All the posturing destroys any chance for a genuine connection.

A question worth asking: If you looked into the world’s most honest mirror, what would you see?

We are what we pretend to be, so we must be careful about what we pretend to be.”

― Kurt Vonnegut Jr., Mother Night, 1962

Maybe I should stop going into the men’s bathroom.  

Castle / 16 November to 15 December

Dear Jillison,

Causality is a common lie.   We only believe in it because our brains evolved for it:   Tool making implies a world of causality. This action leads to this result: a very direct illusion.

You used to repeat yourself.  You told me over and over.

This weeks theme is garbage gray.  The goal is to pay attention to the illusions, knowing full well your brain is complicit in constructing them. 

Possible theme: fragments are existentially valuable.  Inherently valuable.

The movement of animals closely resembles in many ways the random walks of dust particles in a fluid.”

Plowshare / 16 January to 12 or 13 February

Dear Jillison,

Now the loneliness was evenly mixed with the air.  Settled like pollen and dust on table chair and dishes. Thin little lines lay under your eyelids.

When you were a child, what did you think happened after you die? When did you start thinking about death at all? 

I tried to remember the phantom limb of where we’ve been.  Maybe there once was a room where I knew what to do with months like these.

Prime / 16 March to 14 April

Dear Jillison,

Do laundry.  Go to work. Order/pickup medication.  Pack what you own. Find a temporary place to live

No money for concealer or caffeine. Reschedule face hair removal appointment for when you might have money.  Read an old story. 

Move?  Publish a book?  Get arrested? Maybe throw up again?

Be kind to yourself. Talk to friends.   Fuck dissociation. Wear what you have. No makeup necessary.  Fuck dysphoria, Go into world. Listen. Laugh at yourself. Actually make the trip to get your pills.  Be kind. Get a good night sleep. Write.

Confession: I have noticed this violent masculinity to our writing.  Short clipped sentences Too much force put on the period and line break.

The only form I trust are fragments.  What possible problems could this cause in our relationship?  In all relationships?

There’s got to be a lot more change in my life.  Let’s start with the way I write / think / collect / obliterate information.

continuous omissions / distortions

copying always / scavenging others 

entirely broken as a generative machine

trash collector / plagiarist
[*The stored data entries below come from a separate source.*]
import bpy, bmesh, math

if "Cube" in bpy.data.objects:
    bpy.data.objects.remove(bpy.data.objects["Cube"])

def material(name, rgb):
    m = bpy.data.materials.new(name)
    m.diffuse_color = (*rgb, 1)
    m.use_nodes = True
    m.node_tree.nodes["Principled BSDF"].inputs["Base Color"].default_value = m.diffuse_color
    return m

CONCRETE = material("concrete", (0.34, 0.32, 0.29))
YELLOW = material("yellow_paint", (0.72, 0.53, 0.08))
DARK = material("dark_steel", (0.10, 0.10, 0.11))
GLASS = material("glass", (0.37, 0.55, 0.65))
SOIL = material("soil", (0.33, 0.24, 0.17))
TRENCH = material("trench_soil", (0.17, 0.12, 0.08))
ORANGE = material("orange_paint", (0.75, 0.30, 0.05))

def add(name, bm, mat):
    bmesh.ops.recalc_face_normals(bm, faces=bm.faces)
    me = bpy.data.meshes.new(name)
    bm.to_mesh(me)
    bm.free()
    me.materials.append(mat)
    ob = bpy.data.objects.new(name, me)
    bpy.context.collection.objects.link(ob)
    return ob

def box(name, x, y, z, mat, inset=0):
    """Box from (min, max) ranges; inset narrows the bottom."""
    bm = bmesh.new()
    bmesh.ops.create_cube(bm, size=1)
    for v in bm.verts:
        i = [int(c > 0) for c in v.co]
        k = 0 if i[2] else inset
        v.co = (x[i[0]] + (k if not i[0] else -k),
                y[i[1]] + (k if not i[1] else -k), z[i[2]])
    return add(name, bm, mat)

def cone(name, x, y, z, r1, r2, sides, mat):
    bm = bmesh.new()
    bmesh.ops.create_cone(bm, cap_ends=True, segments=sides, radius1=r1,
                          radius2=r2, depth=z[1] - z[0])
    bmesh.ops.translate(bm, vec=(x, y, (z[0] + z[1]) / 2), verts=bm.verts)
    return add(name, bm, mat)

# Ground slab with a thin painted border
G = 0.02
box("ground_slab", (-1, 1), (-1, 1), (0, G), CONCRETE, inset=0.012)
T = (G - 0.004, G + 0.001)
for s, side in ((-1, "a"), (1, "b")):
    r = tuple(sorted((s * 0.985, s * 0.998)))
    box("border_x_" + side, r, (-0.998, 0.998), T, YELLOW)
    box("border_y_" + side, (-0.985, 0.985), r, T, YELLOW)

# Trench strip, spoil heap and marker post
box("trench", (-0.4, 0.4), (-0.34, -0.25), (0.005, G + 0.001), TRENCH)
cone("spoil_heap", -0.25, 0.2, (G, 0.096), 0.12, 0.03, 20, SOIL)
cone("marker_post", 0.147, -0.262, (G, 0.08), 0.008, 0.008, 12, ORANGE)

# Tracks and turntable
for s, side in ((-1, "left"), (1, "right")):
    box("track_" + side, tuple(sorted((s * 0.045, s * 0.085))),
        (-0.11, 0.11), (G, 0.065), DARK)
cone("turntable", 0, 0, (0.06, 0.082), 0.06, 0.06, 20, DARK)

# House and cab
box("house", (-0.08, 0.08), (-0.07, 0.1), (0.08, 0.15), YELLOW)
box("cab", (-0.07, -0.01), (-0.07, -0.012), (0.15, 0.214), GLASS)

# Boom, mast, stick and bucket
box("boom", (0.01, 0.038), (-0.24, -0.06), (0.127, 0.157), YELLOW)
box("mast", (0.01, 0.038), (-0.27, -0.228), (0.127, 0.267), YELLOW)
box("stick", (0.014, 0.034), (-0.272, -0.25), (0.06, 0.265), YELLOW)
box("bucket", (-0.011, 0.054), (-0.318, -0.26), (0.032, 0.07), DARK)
Shortcuts, cheats, so many breaks.  I collect scraps all week, just to leave them out.

Nevada / 16 May to 14 June

Dear Jillison,
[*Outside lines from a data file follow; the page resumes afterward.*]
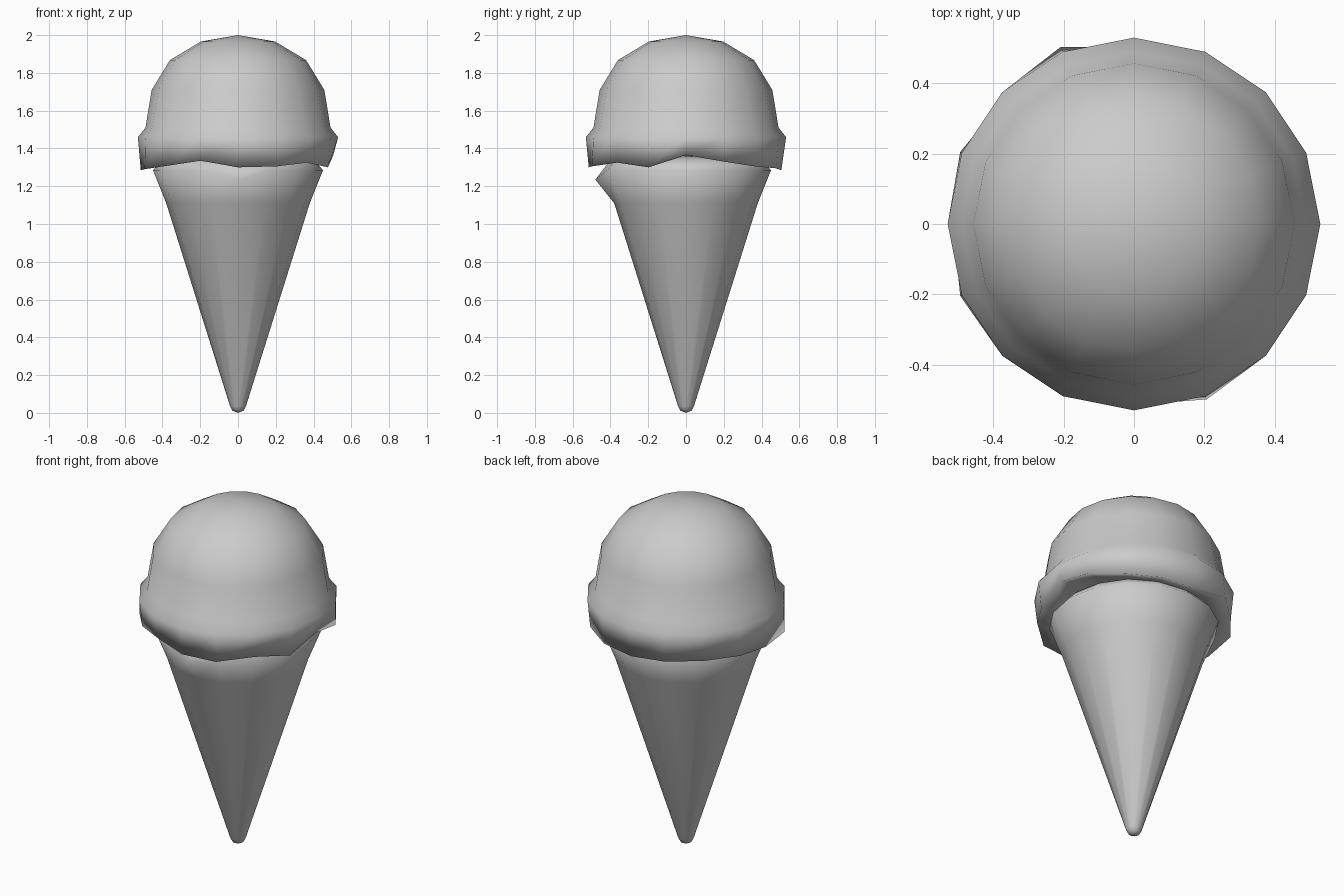
import bpy
import bmesh
from math import cos, sin, pi

SIDES = 16

cube = bpy.data.objects.get("Cube")
if cube:
    bpy.data.objects.remove(cube)

grey = bpy.data.materials.new("plain grey")
grey.use_nodes = True
colour = (0.6, 0.6, 0.6, 1)
grey.diffuse_color = colour
grey.node_tree.nodes["Principled BSDF"].inputs["Base Color"].default_value = colour


def lathe(name, profile, adjust=None):
    """Spin (radius, height) points from bottom to top; adjust may move a ring point."""
    bm = bmesh.new()
    rings = []
    for i, (radius, height) in enumerate(profile):
        if radius == 0:
            rings.append([bm.verts.new((0, 0, height))] * SIDES)
            continue
        ring = []
        for k in range(SIDES):
            r, z = adjust(i, k, radius, height) if adjust else (radius, height)
            a = 2 * pi * k / SIDES
            ring.append(bm.verts.new((r * cos(a), r * sin(a), z)))
        rings.append(ring)
    for low, high in zip(rings, rings[1:]):
        for k in range(SIDES):
            n = (k + 1) % SIDES
            corners = dict.fromkeys((low[k], low[n], high[n], high[k]))
            bm.faces.new(list(corners))
    bmesh.ops.recalc_face_normals(bm, faces=bm.faces)
    for face in bm.faces:
        face.smooth = True
    mesh = bpy.data.meshes.new(name)
    bm.to_mesh(mesh)
    bm.free()
    mesh.materials.append(grey)
    obj = bpy.data.objects.new(name, mesh)
    bpy.context.collection.objects.link(obj)
    return obj


# Cone with a small blunt tip, a flared mouth and one drip at the front
def front_drip(i, k, r, z):
    if i == 4 and k == 12:
        return 0.48, 1.235
    return r, z


lathe("cone", [(0, 0), (0.03, 0.012), (0.042, 0.035), (0.38, 1.11),
               (0.45, 1.285), (0.40, 1.34), (0, 1.36)], front_drip)

# Scoop with an overhanging lip whose lower edge is uneven all round
RIM_HEIGHT = [1.365, 1.33, 1.305, 1.295, 1.285, 1.31, 1.30, 1.305,
              1.285, 1.29, 1.31, 1.335, 1.30, 1.305, 1.325, 1.30]
RIM_RADIUS = {0: 0.505, 1: 0.53, 4: 0.505, 5: 0.545, 7: 0.535, 9: 0.535, 13: 0.54}


def melted_rim(i, k, r, z):
    if i == 2:
        return RIM_RADIUS.get(k, r), RIM_HEIGHT[k]
    if i == 1:
        return r, RIM_HEIGHT[k] + 0.03
    return r, z


lathe("ice_cream_scoop", [(0, 1.42), (0.42, 1.34), (0.515, 1.30), (0.53, 1.46),
                          (0.49, 1.51), (0.457, 1.71), (0.36, 1.868),
                          (0.197, 1.966), (0, 2.0)], melted_rim)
“The map is not the territory…”  

Positive shame versus problematic shame.  I tend toward the latter. Internalize. Over-personalize.  Ignore external conditions and chance and circumstance. I catastrophize. I feel like I can’t change things, I lock in a spiral, I withdraw myself from others. 

Habit loops contain three parts. Queue (Trigger). Behavior. Reward.

A lot of addictive and destructive behavior may be caused by unacknowledged shame.  Concentric circles of denial and absence. 

We are so reliant upon the human face to read/understand intention and motivation, the face is a communication array.

A lot of gimmicks, too many gimmicks. The mask is an ancient performative tool.

It is easy to become sentimental.  It is easy to make poetic promises.  You are right to see these tendencies for what they are: flawed, human.

“I don’t know what’s the matter with people: they don’t learn by understanding, they learn by some other way — by rote or something. Their knowledge is so fragile!”

― Richard Feynman, Surely You’re Joking, Mr. Feynman!, 1985.